Nearly 400 refugees started leaving the Lebanese border town of Arsal into Syria, a rare case of a return which Lebanon’s government wants to encourage.

People gathered in minivans and tractors in the morning, loading them with mattresses, water tanks and furniture. Lebanese security personnel recorded the names of Syrians as they passed through a checkpoint on the way out of Arsal.

The refugees were headed for Qalamoun across the border, a region cleared of insurgents by Syrian army.

Those leaving said they had submitted their names to Lebanese authorities, who in turn sent the names to Syria for approval from the state.

The convoy makes up a very small fraction of the one million registered Syrian refugees across Lebanon, and of the 50,000 which local officials estimate live in Arsal.

Many said they were happy to be returning to Syria, and while some said their houses were fit to live in, others had heard their homes were destroyed.

But some of them said she had decided to stay in a tent in Arsal instead of leaving for Syria.

The U.N. refugee agency UNHCR said it was not involved in organizing those returns, and its team in Syria had so far not been able to access the villages where people were headed.

Major General Abbas Ibrahim, head of Lebanon’s General Security agency, has said Beirut is working with the Syrian state for the return of thousands of refugees who want to go home.

As Syrian troops and allied forces retake more territory, Lebanese officials have stepped up calls for refugees to go back to parts of Syria where violence has died down.

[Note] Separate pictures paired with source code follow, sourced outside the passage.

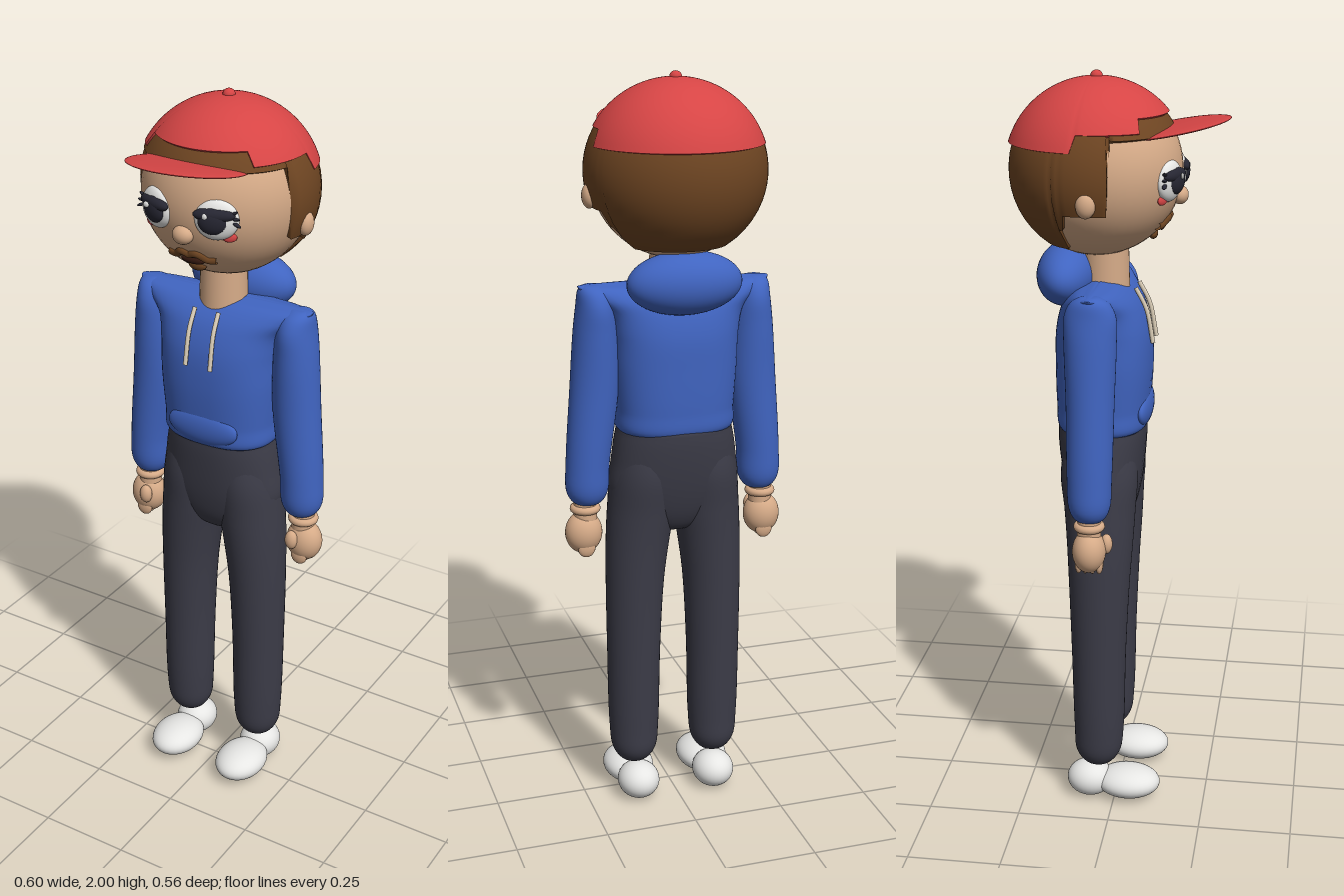
import * as THREE from 'three';

const mat = (name, color, side = THREE.FrontSide) => {
  const m = new THREE.MeshStandardMaterial({ color, side });
  m.name = name;
  return m;
};

// Smooth closed loft through sections [y, cx, cz, halfX, halfZ], listed from the bottom up
function loft(sections, power = 2, n = 40, steps = 48) {
  const mid = new THREE.CatmullRomCurve3(sections.map(s => new THREE.Vector3(s[1], s[0], s[2])));
  const half = new THREE.CatmullRomCurve3(sections.map(s => new THREE.Vector3(s[3], s[0], s[4])));
  const pos = [], idx = [];
  const bend = v => Math.sign(v) * Math.abs(v) ** (2 / power);
  for (let j = 0; j <= steps; j++) {
    const c = mid.getPoint(j / steps), h = half.getPoint(j / steps);
    for (let i = 0; i < n; i++) {
      const a = i / n * Math.PI * 2;
      pos.push(c.x + h.x * bend(Math.cos(a)), h.y, c.z + h.z * bend(Math.sin(a)));
      if (j === steps) continue;
      const p = j * n + i, q = j * n + (i + 1) % n;
      idx.push(p, p + n, q, q, p + n, q + n);
    }
  }
  return finish(pos, idx);
}

// Ellipsoid shell whose lower edge height depends on the angle from the front, with a turned-in lip
function shell(rx, ry, rz, edge, n = 120, rows = 20) {
  const pos = [], idx = [];
  for (let j = 0; j <= rows + 2; j++) {
    const s = j === rows + 2 ? 0.92 : 1;
    for (let i = 0; i < n; i++) {
      const a = i / n * Math.PI * 2;
      const fromFront = Math.min(a, Math.PI * 2 - a) * 180 / Math.PI;
      const t = Math.acos(edge(fromFront) / ry) * Math.min(j / rows, 1);
      pos.push(s * rx * Math.sin(t) * Math.sin(a), s * ry * Math.cos(t), s * rz * Math.sin(t) * Math.cos(a));
      if (j === rows || j === rows + 2) continue;
      const p = j * n + i, q = j * n + (i + 1) % n;
      idx.push(p, p + n, q, q, p + n, q + n);
    }
  }
  return finish(pos, idx);
}

function finish(pos, idx) {
  const g = new THREE.BufferGeometry();
  g.setAttribute('position', new THREE.Float32BufferAttribute(pos, 3));
  g.setIndex(idx);
  g.computeVertexNormals();
  return g;
}

export function createModel() {
  const skin = mat('skin', 0xd6ab88), hairBrown = mat('hair brown', 0x6e4522, THREE.DoubleSide);
  const red = mat('cap red', 0xd64545, THREE.DoubleSide), blue = mat('hoodie blue', 0x4064c0);
  const charcoal = mat('trouser charcoal', 0x3c3c48), white = mat('white', 0xe6e6e4);
  const dark = mat('eye dark', 0x262632), cream = mat('string cream', 0xdccfb8);
  const mouthDark = mat('mouth dark', 0x3a1c12);

  const group = new THREE.Group();
  const add = (name, geo, material, x = 0, y = 0, z = 0) => {
    const m = new THREE.Mesh(geo, material);
    m.name = name;
    m.position.set(x, y, z);
    group.add(m);
    return m;
  };
  const ball = (name, material, p, r, seg = 32) => {
    const m = add(name, new THREE.SphereGeometry(1, seg, seg * 0.75), material, ...p);
    m.scale.set(...r);
    return m;
  };
  const tube = (name, points, r, material) => add(name, new THREE.TubeGeometry(
    new THREE.CatmullRomCurve3(points.map(p => new THREE.Vector3(...p))), 16, r, 8), material);

  // Head, hair and cap share one centre
  const C = [0, 1.755, -0.06];
  const faceZ = (x, y) => C[2] + Math.sqrt(0.22 ** 2 - x * x - (y - C[1]) ** 2);
  ball('head', skin, C, [0.219, 0.22, 0.22], 48);
  add('hair', shell(0.235, 0.226, 0.224, a =>
    a < 74 ? 0.098 : a < 106 ? -0.085 : a < 113 ? -0.125 : -0.185), hairBrown, ...C);
  add('capCrown', shell(0.237, 0.231, 0.235, a =>
    a < 48 ? 0.145 : a < 98 ? 0.112 : 0.07), red, ...C);
  ball('capButton', red, [0, 1.985, -0.06], [0.016, 0.015, 0.016], 16);
  ball('capBrim', red, [0, 1.859, 0.131], [0.148, 0.01, 0.152], 40).rotation.x = -0.19;

  // Nose, moustache, mouth and chin beard
  ball('nose', skin, [0, 1.692, 0.153], [0.028, 0.024, 0.022]);
  ball('mouth', mouthDark, [0, 1.613, faceZ(0, 1.613)], [0.034, 0.011, 0.008], 16);
  ball('chinBeard', hairBrown, [0, 1.592, faceZ(0, 1.592) - 0.002], [0.026, 0.015, 0.012], 16);
  for (const s of [-1, 1]) {
    const onFace = (x, y, lift = 0) => [s * x, y, faceZ(x, y) + lift];
    tube('moustache', [onFace(0, 1.632), onFace(0.022, 1.638), onFace(0.045, 1.622), onFace(0.066, 1.622)],
      0.0105, hairBrown);

    // Eyes
    ball('eyeWhite', white, [s * 0.085, 1.742, 0.134], [0.055, 0.052, 0.024]).rotation.y = s * 0.38;
    ball('iris', dark, [s * 0.083, 1.742, 0.15], [0.037, 0.034, 0.018]).rotation.y = s * 0.38;
    ball('upperLid', dark, [s * 0.085, 1.757, 0.147], [0.052, 0.018, 0.018]).rotation.y = s * 0.38;
    ball('eyeGlint', white, [s * 0.083 - 0.012, 1.756, 0.168], [0.008, 0.008, 0.004], 12);
    for (const k of [0, 1, 2])
      ball('eyelash', dark, [s * (0.128 + k * 0.004), 1.762 - k * 0.013, 0.128], [0.014, 0.004, 0.006], 10)
        .rotation.z = s * (0.5 - k * 0.45);
    ball('cheek', red, onFace(0.114, 1.697, 0.002), [0.018, 0.012, 0.006], 16).rotation.y = s * 0.55;
    ball('ear', skin, [s * 0.224, 1.7, -0.055], [0.02, 0.032, 0.025], 20);
  }

  // Neck
  add('neck', new THREE.CylinderGeometry(0.06, 0.064, 0.16, 32), skin, 0, 1.49, -0.038);

  // Hoodie body with a ridge along the shoulders
  add('hoodieBody', loft([
    [1.08, 0, -0.042, 0, 0], [1.082, 0, -0.042, 0.153, 0.116], [1.14, 0, -0.042, 0.158, 0.122],
    [1.25, 0, -0.04, 0.166, 0.126], [1.34, 0, -0.042, 0.17, 0.122], [1.4, 0, -0.045, 0.184, 0.106],
    [1.44, 0, -0.047, 0.225, 0.082], [1.465, 0, -0.047, 0.255, 0.05], [1.472, 0, -0.047, 0.25, 0.02],
    [1.473, 0, -0.047, 0, 0]], 2.5, 48, 72), blue);
  ball('hood', blue, [0, 1.482, -0.138], [0.152, 0.082, 0.078], 40);
  ball('pocket', blue, [0, 1.13, 0.066], [0.105, 0.05, 0.023]);

  // Hips
  add('hips', loft([
    [0.79, 0, -0.04, 0, 0], [0.8, 0, -0.04, 0.06, 0.05], [0.84, 0, -0.04, 0.13, 0.08],
    [0.91, 0, -0.042, 0.176, 0.1], [1.0, 0, -0.045, 0.169, 0.113],
    [1.07, 0, -0.046, 0.157, 0.117], [1.09, 0, -0.046, 0.15, 0.114], [1.091, 0, -0.046, 0, 0]], 2.2), charcoal);

  for (const s of [-1, 1]) {
    // Sleeve, cuff and hand
    add('sleeve', loft([
      [0.885, s * 0.24, -0.047, 0, 0], [0.89, s * 0.24, -0.047, 0.036, 0.036],
      [0.92, s * 0.24, -0.047, 0.055, 0.053], [1.0, s * 0.237, -0.047, 0.058, 0.058],
      [1.2, s * 0.217, -0.047, 0.064, 0.062], [1.35, s * 0.212, -0.047, 0.057, 0.067],
      [1.42, s * 0.212, -0.047, 0.048, 0.066], [1.455, s * 0.215, -0.047, 0.041, 0.05],
      [1.471, s * 0.22, -0.047, 0.025, 0.025], [1.473, s * 0.22, -0.047, 0, 0]]), blue);
    const cuff = add('wristBand', new THREE.TorusGeometry(0.03, 0.011, 12, 32), skin, s * 0.246, 0.872, -0.047);
    cuff.rotation.x = Math.PI / 2;
    add('wrist', new THREE.CylinderGeometry(0.03, 0.032, 0.08, 24), skin, s * 0.246, 0.86, -0.047);
    ball('palm', skin, [s * 0.251, 0.805, -0.047], [0.05, 0.058, 0.044]);
    ball('thumb', skin, [s * 0.234, 0.82, -0.004], [0.018, 0.027, 0.016], 20);
    for (const k of [0, 1, 2, 3])
      ball('finger', skin, [s * 0.25, 0.768, -0.074 + k * 0.018], [0.024, 0.026, 0.01], 14);

    // Drawstring
    tube('drawstring', [[s * 0.035, 1.455, 0.045], [s * 0.036, 1.4, 0.073], [s * 0.037, 1.31, 0.091]], 0.006, cream);

    // Trouser leg and shoe
    add('trouserLeg', loft([
      [0.11, s * 0.115, -0.045, 0, 0], [0.115, s * 0.115, -0.045, 0.035, 0.035],
      [0.15, s * 0.115, -0.045, 0.06, 0.061], [0.22, s * 0.115, -0.043, 0.068, 0.068],
      [0.45, s * 0.114, -0.043, 0.073, 0.074], [0.65, s * 0.109, -0.042, 0.079, 0.082],
      [0.77, s * 0.1, -0.041, 0.086, 0.089], [0.86, s * 0.09, -0.042, 0.091, 0.095],
      [0.97, s * 0.082, -0.045, 0.088, 0.102], [1.05, s * 0.075, -0.045, 0.07, 0.08],
      [1.06, s * 0.075, -0.045, 0, 0]]), charcoal);
    ball('shoeToe', white, [s * 0.11, 0.05, 0.037], [0.07, 0.044, 0.09]);
    ball('shoeHeel', white, [s * 0.11, 0.054, -0.07], [0.058, 0.051, 0.064]);
  }
  return group;
}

U.N. officials and foreign donor states to Lebanon have said it is not yet safe for refugees to go back to Syria, where a political deal to end the multi-sided war remains elusive.

The seven-year conflict has driven 11 million Syrians from their homes. More than 1 million have fled to Lebanon, the U.N. refugee agency UNHCR says. The Lebanese government puts the number at 1.5 million, a quarter of the population.

They are scattered across Lebanon, often in makeshift camps and severe poverty, facing the risk of arrest because of restrictions on legal residence and work.

Lebanon’s Foreign minister Gebran Bassil visited Arsal this month to press for more returns.

He accused UNHCR of preventing Syrian refugees from going back. UNHCR denies this, saying it supports return when it is safe, and major international donors have voiced dismay at what they called “false accusations.”